# [Task material]
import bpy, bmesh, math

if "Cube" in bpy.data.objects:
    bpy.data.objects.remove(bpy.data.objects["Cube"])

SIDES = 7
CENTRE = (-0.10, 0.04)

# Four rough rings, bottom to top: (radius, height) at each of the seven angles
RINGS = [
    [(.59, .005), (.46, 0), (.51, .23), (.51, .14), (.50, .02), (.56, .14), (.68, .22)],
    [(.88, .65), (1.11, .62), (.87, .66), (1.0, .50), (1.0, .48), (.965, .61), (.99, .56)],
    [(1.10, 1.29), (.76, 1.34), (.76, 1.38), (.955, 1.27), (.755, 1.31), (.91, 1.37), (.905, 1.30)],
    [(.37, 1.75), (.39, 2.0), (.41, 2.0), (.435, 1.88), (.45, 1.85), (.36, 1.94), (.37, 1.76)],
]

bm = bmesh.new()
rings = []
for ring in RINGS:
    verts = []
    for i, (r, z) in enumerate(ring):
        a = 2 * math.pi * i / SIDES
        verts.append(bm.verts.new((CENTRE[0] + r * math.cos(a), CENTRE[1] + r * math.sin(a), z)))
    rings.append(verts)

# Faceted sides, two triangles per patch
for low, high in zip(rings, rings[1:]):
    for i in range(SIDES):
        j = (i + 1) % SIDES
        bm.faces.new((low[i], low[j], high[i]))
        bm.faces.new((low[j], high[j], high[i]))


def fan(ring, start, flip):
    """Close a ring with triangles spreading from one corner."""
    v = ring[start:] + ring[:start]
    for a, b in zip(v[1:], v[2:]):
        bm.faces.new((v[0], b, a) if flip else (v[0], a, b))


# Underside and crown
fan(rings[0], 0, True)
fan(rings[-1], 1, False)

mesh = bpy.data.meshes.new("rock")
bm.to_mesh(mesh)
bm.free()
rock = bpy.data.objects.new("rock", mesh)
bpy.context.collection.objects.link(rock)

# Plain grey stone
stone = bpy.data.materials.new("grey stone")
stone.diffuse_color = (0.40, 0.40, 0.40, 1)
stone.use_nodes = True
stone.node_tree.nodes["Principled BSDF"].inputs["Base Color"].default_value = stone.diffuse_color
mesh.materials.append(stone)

# [Task instructions]
Find and count the lines of the data that include the string "triangles", and report that figure by itself.

# [Answer for the task]
2